The International Organization for Standardization (ISO) issues formal standards for measurements of almost everything that is used or made, including paper. Most of the world uses ISO "A format" paper sizes, based on the metric system, for administrative, commercial and technical writing and printed material, with important exceptions such as America and Canada. Companies must be familiar with and make allowances for the different paper sizes used in their overseas offices. Digital photographers also print on paper cut to ISO standards.

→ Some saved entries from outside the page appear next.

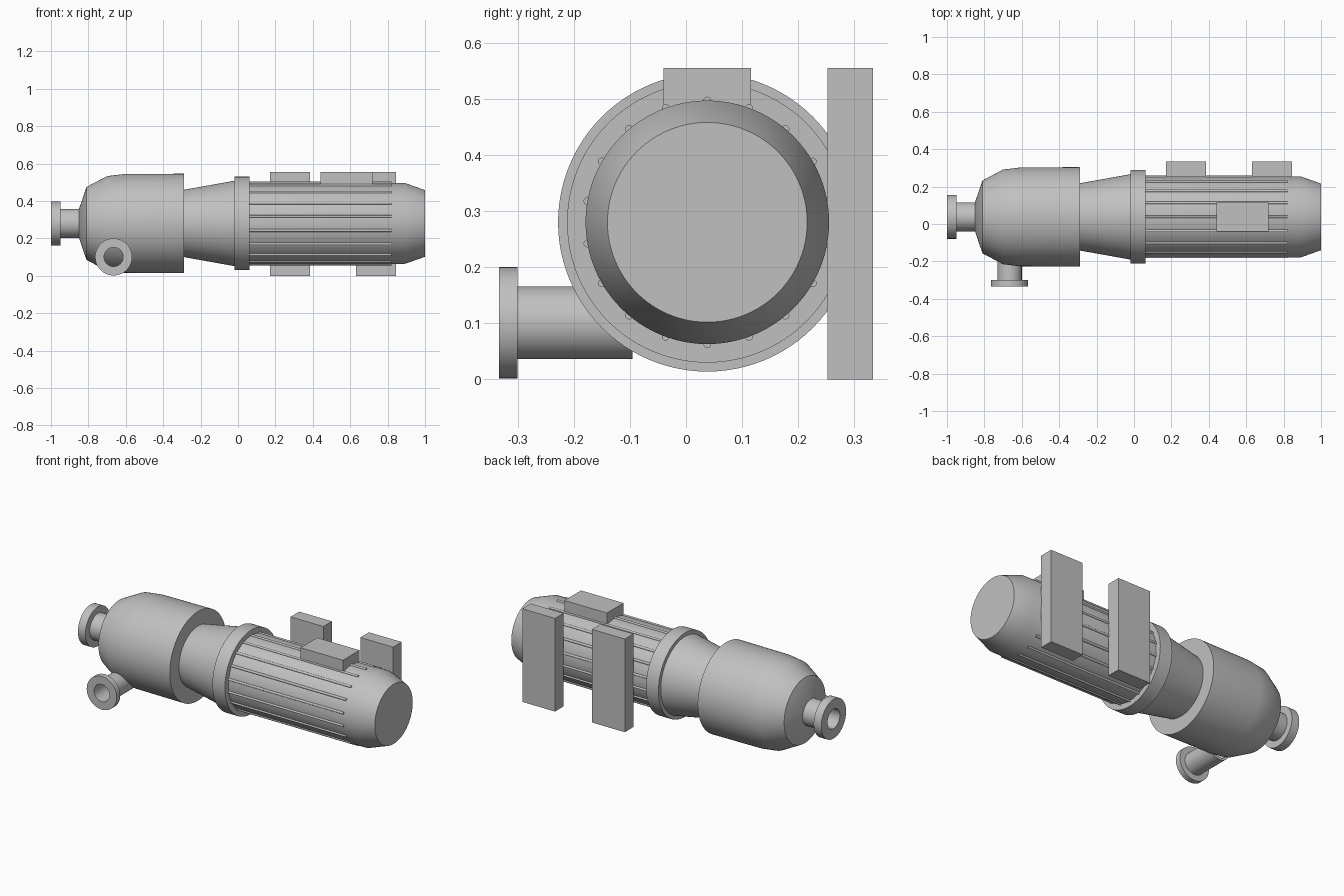
import bpy, bmesh, math
from mathutils import Matrix, Vector

if "Cube" in bpy.data.objects:
    bpy.data.objects.remove(bpy.data.objects["Cube"], do_unlink=True)

AXIS = Vector((0, 0.038, 0.28))          # shaft line of the pump and motor
ALONG_X = Matrix.Rotation(math.pi / 2, 4, 'Y')
ALONG_Y = Matrix.Rotation(-math.pi / 2, 4, 'X')

paint = bpy.data.materials.new("grey paint")
paint.use_nodes = True
GREY = (0.53, 0.53, 0.53, 1)
paint.diffuse_color = GREY
paint.node_tree.nodes["Principled BSDF"].inputs["Base Color"].default_value = GREY


def finish(name, bm, matrix=Matrix(), smooth=True):
    bmesh.ops.recalc_face_normals(bm, faces=bm.faces)
    bm.transform(matrix)
    mesh = bpy.data.meshes.new(name)
    bm.to_mesh(mesh)
    bm.free()
    mesh.materials.append(paint)
    obj = bpy.data.objects.new(name, mesh)
    bpy.context.collection.objects.link(obj)
    if smooth:
        bpy.ops.object.select_all(action='DESELECT')
        obj.select_set(True)
        bpy.context.view_layer.objects.active = obj
        bpy.ops.object.shade_smooth_by_angle(angle=math.radians(25))
    return obj


def lathe(name, profile, centre, turn, closed=False, sides=64):
    """Spin (position, radius) points about the given axis."""
    bm = bmesh.new()
    rings = []
    for pos, rad in profile:
        rings.append([bm.verts.new((rad * math.cos(a), rad * math.sin(a), pos))
                      for a in (math.tau * i / sides for i in range(sides))])
    pairs = list(zip(rings, rings[1:]))
    if closed:
        pairs.append((rings[-1], rings[0]))
    else:
        bm.faces.new(rings[0])
        bm.faces.new(rings[-1])
    for a, b in pairs:
        for i in range(sides):
            j = (i + 1) % sides
            bm.faces.new((a[i], a[j], b[j], b[i]))
    return finish(name, bm, Matrix.Translation(centre) @ turn)


def box(name, low, high):
    low, high = Vector(low), Vector(high)
    bm = bmesh.new()
    bmesh.ops.create_cube(bm, size=1)
    place = Matrix.Translation((low + high) / 2) @ Matrix.Diagonal((*(high - low), 1))
    return finish(name, bm, place, smooth=False)


def nozzle(name, start, neck, end, flange_r, pipe_r, bore_r, centre, turn):
    """Flanged open pipe."""
    lathe(name, [(start, bore_r), (start, flange_r), (neck, flange_r),
                 (neck, pipe_r), (end, pipe_r), (end, bore_r)], centre, turn, True)


# Pump body, from the inlet to the motor
lathe("pump_casing", [(-0.85, 0.078), (-0.81, 0.195), (-0.70, 0.253), (-0.61, 0.264),
                      (-0.29, 0.266)], AXIS, ALONG_X, sides=96)
lathe("coupling_cone", [(-0.30, 0.178), (-0.02, 0.228)], AXIS, ALONG_X)
lathe("motor_flange", [(-0.02, 0.25), (0.062, 0.25)], AXIS, ALONG_X, sides=96)
lathe("motor_housing", [(0.05, 0.217), (0.89, 0.217), (1.0, 0.178)], AXIS, ALONG_X, sides=96)

# Inlet and outlet
nozzle("inlet_nozzle", -1.0, -0.95, -0.83, 0.117, 0.078, 0.058, AXIS, ALONG_X)
nozzle("outlet_nozzle", -0.333, -0.30, -0.095, 0.099, 0.065, 0.051,
       Vector((-0.665, 0, 0.101)), ALONG_Y)

# Cooling ribs around the motor
RIBS = 18
for i in range(RIBS):
    a = math.tau * i / RIBS
    offset = Vector((0, math.sin(a), math.cos(a))) * 0.217
    lathe(f"cooling_rib_{i + 1}", [(0.05, 0.007), (0.82, 0.007)],
          AXIS + offset, ALONG_X, sides=12)

# Terminal box and mounting plates
box("terminal_box", (0.44, -0.04, 0.45), (0.72, 0.116, 0.555))
for name, x in (("inner_mounting_plate", 0.17), ("outer_mounting_plate", 0.63)):
    box(name, (x, 0.252, 0), (x + 0.216, 0.333, 0.555))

According to the ISO, in 1922 the Standards Committee of German Industry published the recommendation of a German engineer, Dr. Walter Porstmann, for a simple system of formatting paper sizes based on area. German corporations and government agencies soon adopted it and other countries followed. In 1961, the ISO recommended it as the world standard for trimmed paper sizes and printed matter. In 1975, the organisation formally adopted ISO 216, incorporating A and B formats of paper sizes.
The “A format” system
The "A format" series of paper sizes is based on area, beginning with A0, which has an area of one square metre (10.76 square feet). Each size is half the size of the previous one, so A1 paper has half the area of A0 and so forth. Also, as the Printernational website explains, the height and width of each ISO size are a ratio of the square root of two. Think of the width being the side of a square and the height being that square’s diagonal measurement.
A3, A4 and A5 are common ISO 216 sizes.
A3 paper is 29.7 by 42 cm (11.69 by 16.54 inches), most closely comparable to American “Tabloid” size, which is 27.9 by 43.2 cm (11 inches by 17 inches).
A4 is 21 by 29.7 cm (8.27 by 11.69 inches), a little narrower and a little longer than American “Letter” size, which is 21.6 by 27.9 cm (8.5 by 11 inches).
A5 dimensions are 14.8 by 21 cm (5.83 by 8.27 inches), between the American 12.7 by 20.3 cm (5 by 8 inch) index card and the 14 by 21.6 cm (5.5 by 8.5 inches) “Statement” size.
Two sheets of A5 paper make one A4 sheet. Two A4s put beside each other make one A3.
Corporations do business all over the world today. Printing materials on ISO standard paper sizes makes them acceptable anywhere. Digital photographers who print their own photos find that many professional photo papers for sale in the U.S. is sized by the ISO "A format" standards. Graphic designer Tom Hudgins says that’s because these paper sizes accommodate digital cameras’ sensor ratios well.
Buy A4 paper for laser or inkjet printers at major office supply outlets. Hudgins reports, "Paper companies supplying professionals offer custom-sizing services and will trim your selected paper to any A size you wish." Large corporate printing jobs done in China or elsewhere in Asia find A4 paper is the standard choice. Photo papers in glossy or matt finishes are available in "A format" sizes wherever sold.